● Description of the task: Return verbatim every line from the first line of the data below to the line that contains "bm.faces.new(vs[0][::-1])", inclusive, and no further.

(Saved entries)
★ ★ ★
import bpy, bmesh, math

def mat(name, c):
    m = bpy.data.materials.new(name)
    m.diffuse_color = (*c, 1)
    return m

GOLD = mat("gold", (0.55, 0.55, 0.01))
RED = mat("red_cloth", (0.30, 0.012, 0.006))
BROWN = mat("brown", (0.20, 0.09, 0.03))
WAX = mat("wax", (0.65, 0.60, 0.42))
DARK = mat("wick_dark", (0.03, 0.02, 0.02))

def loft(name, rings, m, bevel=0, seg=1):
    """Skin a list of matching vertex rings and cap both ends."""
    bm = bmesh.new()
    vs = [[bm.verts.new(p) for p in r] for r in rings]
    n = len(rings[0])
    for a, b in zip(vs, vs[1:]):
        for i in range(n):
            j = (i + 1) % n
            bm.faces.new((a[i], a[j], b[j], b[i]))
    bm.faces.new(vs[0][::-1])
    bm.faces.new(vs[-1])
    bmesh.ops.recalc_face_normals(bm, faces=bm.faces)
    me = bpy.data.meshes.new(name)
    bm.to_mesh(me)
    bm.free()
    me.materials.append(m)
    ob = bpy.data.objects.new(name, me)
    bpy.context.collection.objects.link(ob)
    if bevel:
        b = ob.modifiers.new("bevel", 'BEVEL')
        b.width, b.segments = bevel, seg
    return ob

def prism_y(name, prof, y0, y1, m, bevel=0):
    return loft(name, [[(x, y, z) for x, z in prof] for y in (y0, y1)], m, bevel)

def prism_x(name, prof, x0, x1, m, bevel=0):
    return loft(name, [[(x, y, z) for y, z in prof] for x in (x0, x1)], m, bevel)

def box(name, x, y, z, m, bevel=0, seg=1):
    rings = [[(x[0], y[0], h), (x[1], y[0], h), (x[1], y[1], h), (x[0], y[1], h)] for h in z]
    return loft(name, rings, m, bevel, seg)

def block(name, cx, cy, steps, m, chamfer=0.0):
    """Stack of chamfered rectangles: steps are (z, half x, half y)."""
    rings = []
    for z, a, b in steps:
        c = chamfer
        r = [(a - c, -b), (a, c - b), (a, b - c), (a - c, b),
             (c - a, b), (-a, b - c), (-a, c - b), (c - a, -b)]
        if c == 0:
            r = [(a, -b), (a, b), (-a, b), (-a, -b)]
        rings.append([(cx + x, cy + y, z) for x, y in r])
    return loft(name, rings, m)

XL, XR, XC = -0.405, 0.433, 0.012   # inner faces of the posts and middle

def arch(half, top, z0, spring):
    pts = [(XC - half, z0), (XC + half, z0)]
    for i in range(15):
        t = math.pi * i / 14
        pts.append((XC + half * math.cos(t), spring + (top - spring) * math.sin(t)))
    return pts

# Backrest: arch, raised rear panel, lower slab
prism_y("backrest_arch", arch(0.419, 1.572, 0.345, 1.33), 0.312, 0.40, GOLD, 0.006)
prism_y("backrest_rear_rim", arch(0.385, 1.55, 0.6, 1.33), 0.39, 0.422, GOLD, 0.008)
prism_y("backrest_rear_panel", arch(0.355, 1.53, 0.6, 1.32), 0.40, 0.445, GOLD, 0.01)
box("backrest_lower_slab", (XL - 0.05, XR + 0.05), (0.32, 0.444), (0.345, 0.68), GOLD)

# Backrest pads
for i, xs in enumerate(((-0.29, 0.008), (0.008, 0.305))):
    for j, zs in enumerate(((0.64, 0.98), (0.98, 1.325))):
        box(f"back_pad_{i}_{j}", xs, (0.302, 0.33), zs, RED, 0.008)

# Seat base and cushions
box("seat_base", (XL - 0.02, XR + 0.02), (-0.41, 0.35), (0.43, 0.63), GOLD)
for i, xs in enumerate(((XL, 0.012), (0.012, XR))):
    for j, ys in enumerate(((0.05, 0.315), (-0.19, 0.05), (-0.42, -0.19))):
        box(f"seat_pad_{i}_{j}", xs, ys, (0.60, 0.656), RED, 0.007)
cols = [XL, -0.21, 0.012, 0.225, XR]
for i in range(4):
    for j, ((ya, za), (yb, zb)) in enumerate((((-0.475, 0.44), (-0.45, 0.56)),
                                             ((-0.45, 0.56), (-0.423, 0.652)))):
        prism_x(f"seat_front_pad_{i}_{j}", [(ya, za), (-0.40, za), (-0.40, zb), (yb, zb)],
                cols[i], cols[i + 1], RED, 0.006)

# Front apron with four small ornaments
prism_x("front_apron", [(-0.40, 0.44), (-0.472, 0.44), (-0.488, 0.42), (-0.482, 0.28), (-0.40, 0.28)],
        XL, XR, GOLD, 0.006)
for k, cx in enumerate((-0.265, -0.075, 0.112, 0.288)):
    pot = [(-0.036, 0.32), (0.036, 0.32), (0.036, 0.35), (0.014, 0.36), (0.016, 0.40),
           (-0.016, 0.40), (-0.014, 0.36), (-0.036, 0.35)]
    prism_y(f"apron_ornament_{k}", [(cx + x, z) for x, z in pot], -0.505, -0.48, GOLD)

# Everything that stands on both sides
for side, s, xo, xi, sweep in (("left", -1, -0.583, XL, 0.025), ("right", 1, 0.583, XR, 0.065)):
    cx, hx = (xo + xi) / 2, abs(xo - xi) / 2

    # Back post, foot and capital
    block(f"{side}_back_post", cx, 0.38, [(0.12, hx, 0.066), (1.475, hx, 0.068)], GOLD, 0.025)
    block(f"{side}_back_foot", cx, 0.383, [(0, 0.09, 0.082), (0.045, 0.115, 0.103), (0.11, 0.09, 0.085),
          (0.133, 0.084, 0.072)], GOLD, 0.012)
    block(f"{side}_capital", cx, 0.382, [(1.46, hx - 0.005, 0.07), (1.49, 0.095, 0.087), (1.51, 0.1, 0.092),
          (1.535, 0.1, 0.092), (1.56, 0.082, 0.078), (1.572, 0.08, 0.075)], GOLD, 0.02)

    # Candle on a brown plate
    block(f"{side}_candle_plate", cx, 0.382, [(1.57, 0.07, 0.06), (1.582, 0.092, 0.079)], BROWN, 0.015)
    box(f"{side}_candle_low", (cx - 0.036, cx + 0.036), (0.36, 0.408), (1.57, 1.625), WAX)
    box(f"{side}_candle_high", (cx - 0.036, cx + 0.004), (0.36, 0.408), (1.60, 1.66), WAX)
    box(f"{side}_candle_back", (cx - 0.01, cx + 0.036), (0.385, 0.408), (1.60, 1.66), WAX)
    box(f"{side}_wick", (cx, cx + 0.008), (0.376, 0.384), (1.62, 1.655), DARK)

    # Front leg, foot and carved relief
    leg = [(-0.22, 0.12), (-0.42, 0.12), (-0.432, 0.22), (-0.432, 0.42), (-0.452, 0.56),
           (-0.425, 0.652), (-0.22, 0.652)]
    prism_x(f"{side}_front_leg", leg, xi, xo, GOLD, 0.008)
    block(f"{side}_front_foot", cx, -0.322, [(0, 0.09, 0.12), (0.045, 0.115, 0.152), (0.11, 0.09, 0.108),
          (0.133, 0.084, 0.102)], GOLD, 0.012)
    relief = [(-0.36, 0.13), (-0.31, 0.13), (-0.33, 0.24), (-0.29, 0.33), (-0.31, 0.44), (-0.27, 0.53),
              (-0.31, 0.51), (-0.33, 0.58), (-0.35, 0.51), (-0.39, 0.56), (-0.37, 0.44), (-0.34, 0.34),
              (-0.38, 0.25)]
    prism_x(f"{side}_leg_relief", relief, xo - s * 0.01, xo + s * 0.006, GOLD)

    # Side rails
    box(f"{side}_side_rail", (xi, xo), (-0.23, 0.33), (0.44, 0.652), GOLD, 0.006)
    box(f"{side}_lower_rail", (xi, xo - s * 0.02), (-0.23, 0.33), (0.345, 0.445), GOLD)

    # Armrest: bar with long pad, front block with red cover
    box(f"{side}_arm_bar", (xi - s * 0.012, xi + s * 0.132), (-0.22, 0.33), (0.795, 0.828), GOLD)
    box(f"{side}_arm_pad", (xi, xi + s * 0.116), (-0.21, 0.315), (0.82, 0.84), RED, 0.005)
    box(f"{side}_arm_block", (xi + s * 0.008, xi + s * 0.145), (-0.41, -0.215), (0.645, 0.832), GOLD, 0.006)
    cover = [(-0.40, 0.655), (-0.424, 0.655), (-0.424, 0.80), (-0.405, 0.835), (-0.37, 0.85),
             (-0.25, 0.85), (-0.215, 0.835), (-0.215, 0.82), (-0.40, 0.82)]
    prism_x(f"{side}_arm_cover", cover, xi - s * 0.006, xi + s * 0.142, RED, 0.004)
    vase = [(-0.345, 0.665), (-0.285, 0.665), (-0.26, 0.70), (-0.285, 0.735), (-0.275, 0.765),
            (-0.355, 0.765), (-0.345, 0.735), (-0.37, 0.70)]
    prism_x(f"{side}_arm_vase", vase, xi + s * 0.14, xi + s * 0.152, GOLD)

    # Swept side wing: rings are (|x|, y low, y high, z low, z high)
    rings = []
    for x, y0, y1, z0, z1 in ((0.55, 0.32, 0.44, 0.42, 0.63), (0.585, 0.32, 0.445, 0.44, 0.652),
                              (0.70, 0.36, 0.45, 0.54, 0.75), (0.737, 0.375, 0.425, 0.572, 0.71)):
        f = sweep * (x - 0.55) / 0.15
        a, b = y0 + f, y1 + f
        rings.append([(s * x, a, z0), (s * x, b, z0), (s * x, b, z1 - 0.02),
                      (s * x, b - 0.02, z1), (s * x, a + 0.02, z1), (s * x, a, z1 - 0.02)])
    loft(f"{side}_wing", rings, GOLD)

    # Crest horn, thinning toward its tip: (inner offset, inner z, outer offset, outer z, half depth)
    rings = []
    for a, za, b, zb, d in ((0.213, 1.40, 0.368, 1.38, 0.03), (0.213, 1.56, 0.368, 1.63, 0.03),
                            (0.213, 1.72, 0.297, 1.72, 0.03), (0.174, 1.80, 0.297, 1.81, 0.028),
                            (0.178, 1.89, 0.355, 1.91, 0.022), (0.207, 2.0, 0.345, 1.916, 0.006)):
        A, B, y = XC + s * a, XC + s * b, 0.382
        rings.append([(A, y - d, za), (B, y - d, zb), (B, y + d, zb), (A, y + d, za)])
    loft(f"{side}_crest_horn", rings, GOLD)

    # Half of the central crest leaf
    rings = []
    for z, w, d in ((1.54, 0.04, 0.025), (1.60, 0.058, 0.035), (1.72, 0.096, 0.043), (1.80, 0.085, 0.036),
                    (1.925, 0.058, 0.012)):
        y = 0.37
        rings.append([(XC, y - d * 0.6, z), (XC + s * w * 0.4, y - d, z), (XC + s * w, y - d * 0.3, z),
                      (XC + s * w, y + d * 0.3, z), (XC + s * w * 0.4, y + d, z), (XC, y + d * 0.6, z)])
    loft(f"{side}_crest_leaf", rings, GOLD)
★ ★ ★
● Result of this task:
import bpy, bmesh, math

def mat(name, c):
    m = bpy.data.materials.new(name)
    m.diffuse_color = (*c, 1)
    return m

GOLD = mat("gold", (0.55, 0.55, 0.01))
RED = mat("red_cloth", (0.30, 0.012, 0.006))
BROWN = mat("brown", (0.20, 0.09, 0.03))
WAX = mat("wax", (0.65, 0.60, 0.42))
DARK = mat("wick_dark", (0.03, 0.02, 0.02))

def loft(name, rings, m, bevel=0, seg=1):
    """Skin a list of matching vertex rings and cap both ends."""
    bm = bmesh.new()
    vs = [[bm.verts.new(p) for p in r] for r in rings]
    n = len(rings[0])
    for a, b in zip(vs, vs[1:]):
        for i in range(n):
            j = (i + 1) % n
            bm.faces.new((a[i], a[j], b[j], b[i]))
    bm.faces.new(vs[0][::-1])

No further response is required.